Add Arkansas State to the growing list of universities agreeing to scrap an ethnically offensive nickname.
A couple of weeks ago, ASU officials, bowing to NCAA pressure, reluctantly agreed to drop Indians and pursue another school mascot, joining Dartmouth, Stanford, St. John's and Marquette among others that have junked Native American nicknames.
Then there are some Kansas high schools.
In 1998, the Kansas Association for Native American Education issued a resolution that ":calls for the elimination of use of American Indian mascots and logos in all public and private schools in the State of Kansas."
Then in 2001, the Kansas Human Rights Commission issued a policy statement that "strongly encourages the discontinuance" of Indian-related logos and symbols, including high school mascots.
And how did Sunflower State high schools react to those KANAE and KHRC resolutions?
They were virtually ignored.
In 2000, Hiawatha High jettisoned the nickname Redskins and became the Red Hawks. Otherwise, a check of the Kansas State High School Activities Association directory shows 30 current offenders - 16 Indians, five Warriors, three Redskins, two Chieftains, two Braves and two Redmen.
To tell the truth, I'm not all that sure Warriors needs to be lumped into this category. That nickname is OK if they don't use corresponding Native American mascots or logos. If they do, then they should change.
Without question, the most offensive nicknames are Redskins and Redmen. Imagine the hue and cry, for example, if a school's athletic teams went by Yellowskins or Blackmen. Public pressure would be overwhelming.
Yet Wichita North, Little River and Liberal continue as Redskins, while Atchison and Smith Center remain the Redmen (and Redwomen?). These schools easily could retain red as part of their nickname, like Hiawatha and like St. John's University when it switched from Redmen to Red Storm.
Bonner Springs and Council Grove, the two schools known as the Braves, need to start from scratch, as do Tonganoxie and Kiowa-South Barber, homes of the Chieftains.
I suspect the folks in nearby Tonganoxie would argue that their town was named after an Indian chief, so why shouldn't they be allowed to use an Indian nickname? Answer: See Hiawatha above. Why not something like the Tonganoxie Thunder instead?

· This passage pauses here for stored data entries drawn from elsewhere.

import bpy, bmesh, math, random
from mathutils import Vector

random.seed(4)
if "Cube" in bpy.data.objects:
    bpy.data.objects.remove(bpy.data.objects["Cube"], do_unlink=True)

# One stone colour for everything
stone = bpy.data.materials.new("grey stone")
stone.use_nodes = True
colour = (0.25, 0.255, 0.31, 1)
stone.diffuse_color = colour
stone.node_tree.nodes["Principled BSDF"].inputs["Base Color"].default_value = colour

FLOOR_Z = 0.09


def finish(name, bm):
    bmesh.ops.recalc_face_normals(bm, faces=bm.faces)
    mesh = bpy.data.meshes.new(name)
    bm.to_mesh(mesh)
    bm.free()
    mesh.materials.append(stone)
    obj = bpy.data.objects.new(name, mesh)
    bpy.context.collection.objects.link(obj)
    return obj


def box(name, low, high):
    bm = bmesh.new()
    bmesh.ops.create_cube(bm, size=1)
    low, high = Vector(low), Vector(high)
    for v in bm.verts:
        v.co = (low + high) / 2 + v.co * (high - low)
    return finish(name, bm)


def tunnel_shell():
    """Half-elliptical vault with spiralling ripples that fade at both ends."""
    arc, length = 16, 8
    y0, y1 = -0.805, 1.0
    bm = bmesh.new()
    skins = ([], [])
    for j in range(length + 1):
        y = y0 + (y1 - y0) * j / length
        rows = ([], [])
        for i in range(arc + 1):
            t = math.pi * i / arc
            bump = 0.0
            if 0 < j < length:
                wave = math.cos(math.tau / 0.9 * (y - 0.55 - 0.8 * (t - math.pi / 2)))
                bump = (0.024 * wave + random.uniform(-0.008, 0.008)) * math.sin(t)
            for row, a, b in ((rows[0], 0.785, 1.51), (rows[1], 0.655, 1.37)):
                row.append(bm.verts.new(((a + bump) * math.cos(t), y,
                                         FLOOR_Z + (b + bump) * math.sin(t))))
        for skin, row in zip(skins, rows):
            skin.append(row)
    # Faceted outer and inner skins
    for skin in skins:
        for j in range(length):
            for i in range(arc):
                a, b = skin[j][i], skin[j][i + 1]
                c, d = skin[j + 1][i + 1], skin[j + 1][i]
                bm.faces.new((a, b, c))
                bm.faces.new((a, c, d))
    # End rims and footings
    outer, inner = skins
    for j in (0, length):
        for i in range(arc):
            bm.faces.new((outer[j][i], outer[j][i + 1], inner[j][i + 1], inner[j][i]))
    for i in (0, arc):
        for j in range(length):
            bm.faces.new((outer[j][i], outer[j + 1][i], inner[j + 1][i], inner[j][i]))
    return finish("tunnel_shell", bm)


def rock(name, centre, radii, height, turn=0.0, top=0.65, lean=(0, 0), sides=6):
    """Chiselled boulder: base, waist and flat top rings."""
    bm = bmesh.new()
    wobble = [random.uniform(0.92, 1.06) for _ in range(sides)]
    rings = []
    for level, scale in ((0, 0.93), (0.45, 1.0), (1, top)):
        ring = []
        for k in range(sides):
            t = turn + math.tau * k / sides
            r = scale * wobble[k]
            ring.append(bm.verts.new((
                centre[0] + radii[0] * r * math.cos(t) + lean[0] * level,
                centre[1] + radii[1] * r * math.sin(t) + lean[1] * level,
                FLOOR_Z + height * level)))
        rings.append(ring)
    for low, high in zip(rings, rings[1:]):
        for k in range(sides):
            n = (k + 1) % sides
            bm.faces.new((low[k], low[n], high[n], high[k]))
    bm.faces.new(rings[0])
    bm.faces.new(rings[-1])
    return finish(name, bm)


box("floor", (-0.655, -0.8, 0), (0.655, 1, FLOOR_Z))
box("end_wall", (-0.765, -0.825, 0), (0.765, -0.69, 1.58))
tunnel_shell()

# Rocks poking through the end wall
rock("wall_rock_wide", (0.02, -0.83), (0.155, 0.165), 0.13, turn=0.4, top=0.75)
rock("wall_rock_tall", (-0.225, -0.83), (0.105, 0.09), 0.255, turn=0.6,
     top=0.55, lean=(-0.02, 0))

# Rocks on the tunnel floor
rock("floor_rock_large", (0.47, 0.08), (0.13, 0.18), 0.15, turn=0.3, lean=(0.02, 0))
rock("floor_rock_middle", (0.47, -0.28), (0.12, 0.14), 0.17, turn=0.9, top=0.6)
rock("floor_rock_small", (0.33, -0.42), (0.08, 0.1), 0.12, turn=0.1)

Shawnee Mission North can use a similar rationalization. SM North has been known as the Indians ever since the school opened in 1922 in then-rural Overland Park not far from the Shawnee Indian Mission, now a state historical site. Yes, but the other four Shawnee Mission schools don't have Native American nicknames.
And what's the deal with Manhattan? The home of Kansas State University was named after the famed borough of New York City that was purchased from Indians. That's certainly no reason for Manhattan High to be known as the Indians. Manhattan College doesn't use an Indian mascot. They're the Jaspers. Jaspers??? Oh, well.

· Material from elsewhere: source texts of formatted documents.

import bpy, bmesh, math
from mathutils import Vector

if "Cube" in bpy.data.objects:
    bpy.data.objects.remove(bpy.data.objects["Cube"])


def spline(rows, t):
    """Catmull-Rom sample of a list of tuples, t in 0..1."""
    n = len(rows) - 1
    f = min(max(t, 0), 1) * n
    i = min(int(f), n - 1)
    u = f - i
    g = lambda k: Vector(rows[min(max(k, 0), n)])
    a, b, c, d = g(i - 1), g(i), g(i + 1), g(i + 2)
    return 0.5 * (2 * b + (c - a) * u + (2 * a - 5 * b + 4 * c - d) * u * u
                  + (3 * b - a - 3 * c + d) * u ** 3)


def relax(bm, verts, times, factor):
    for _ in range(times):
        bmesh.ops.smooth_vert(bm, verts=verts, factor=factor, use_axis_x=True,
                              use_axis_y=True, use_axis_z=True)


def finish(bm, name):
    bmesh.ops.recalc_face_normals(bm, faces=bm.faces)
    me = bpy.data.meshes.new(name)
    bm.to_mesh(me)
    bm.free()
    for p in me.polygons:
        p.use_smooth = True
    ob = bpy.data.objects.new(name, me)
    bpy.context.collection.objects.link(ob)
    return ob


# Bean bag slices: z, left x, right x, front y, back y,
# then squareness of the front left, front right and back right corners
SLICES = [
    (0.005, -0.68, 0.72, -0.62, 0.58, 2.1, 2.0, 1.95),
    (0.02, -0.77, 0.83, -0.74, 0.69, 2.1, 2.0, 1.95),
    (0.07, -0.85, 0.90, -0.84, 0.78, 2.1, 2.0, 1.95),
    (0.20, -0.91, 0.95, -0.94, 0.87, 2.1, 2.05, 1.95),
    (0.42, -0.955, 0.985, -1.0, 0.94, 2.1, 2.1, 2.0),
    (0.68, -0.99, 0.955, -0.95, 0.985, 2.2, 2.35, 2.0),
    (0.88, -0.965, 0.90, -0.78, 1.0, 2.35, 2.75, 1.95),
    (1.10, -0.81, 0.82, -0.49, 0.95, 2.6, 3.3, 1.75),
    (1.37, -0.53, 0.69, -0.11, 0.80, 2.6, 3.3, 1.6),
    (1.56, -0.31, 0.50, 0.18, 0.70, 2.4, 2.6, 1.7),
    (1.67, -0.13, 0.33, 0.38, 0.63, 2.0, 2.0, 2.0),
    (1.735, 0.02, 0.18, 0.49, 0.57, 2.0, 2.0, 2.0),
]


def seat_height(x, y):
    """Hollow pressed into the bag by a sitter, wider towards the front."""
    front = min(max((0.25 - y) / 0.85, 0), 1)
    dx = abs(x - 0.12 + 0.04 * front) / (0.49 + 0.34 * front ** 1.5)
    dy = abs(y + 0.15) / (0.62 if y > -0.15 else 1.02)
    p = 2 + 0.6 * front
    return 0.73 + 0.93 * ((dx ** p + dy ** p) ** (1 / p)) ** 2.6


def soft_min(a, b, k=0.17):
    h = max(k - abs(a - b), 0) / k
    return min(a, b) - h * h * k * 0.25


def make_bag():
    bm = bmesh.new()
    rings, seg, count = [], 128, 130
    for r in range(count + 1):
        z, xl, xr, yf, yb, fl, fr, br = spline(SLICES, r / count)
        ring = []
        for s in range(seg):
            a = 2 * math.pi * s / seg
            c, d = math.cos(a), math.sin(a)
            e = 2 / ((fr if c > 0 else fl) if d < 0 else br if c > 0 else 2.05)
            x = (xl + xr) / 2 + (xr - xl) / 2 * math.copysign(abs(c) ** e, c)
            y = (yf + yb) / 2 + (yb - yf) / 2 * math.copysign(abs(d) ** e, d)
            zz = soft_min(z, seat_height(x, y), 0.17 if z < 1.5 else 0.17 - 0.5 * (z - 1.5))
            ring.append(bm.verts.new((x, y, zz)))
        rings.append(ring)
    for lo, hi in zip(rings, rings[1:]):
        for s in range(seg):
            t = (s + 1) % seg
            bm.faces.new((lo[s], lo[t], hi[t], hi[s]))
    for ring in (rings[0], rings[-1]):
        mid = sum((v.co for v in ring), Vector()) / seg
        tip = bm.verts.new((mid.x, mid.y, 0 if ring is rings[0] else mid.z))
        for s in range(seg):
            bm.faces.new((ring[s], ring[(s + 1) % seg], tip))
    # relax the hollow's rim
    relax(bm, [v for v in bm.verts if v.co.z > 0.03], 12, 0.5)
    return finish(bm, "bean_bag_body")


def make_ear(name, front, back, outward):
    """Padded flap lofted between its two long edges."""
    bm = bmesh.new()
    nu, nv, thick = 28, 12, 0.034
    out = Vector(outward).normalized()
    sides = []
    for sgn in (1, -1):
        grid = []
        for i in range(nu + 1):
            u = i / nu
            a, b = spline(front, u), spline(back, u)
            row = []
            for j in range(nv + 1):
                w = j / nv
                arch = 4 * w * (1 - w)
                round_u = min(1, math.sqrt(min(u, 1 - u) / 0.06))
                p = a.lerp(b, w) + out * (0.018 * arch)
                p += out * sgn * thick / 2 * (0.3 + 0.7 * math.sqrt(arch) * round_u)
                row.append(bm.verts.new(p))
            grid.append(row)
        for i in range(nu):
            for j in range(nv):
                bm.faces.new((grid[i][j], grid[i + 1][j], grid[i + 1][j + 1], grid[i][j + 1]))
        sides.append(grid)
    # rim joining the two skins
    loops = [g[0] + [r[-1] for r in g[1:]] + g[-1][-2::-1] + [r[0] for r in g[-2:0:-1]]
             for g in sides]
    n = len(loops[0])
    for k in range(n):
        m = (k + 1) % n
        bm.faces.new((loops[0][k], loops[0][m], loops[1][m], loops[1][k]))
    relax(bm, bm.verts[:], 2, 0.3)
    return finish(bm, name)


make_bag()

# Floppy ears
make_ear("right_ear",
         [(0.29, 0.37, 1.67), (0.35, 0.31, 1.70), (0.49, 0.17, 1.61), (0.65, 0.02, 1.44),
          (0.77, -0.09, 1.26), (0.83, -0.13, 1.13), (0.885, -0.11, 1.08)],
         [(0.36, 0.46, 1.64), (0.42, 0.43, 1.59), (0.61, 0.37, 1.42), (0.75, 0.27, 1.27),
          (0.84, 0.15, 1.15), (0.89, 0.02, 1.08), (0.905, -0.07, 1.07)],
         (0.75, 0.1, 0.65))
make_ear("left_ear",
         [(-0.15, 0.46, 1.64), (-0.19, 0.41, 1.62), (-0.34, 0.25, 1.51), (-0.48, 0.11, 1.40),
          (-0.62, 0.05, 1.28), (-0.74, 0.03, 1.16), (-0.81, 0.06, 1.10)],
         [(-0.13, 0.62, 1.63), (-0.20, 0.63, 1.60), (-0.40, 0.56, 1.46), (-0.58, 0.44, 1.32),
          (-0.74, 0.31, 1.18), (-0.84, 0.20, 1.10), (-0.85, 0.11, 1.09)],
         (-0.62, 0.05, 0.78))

The NCAA wields an effective club, stressing it won't allow schools with offensive Native American nicknames to host championship events. Why can't the KSHSAA apply the same kind of pressure?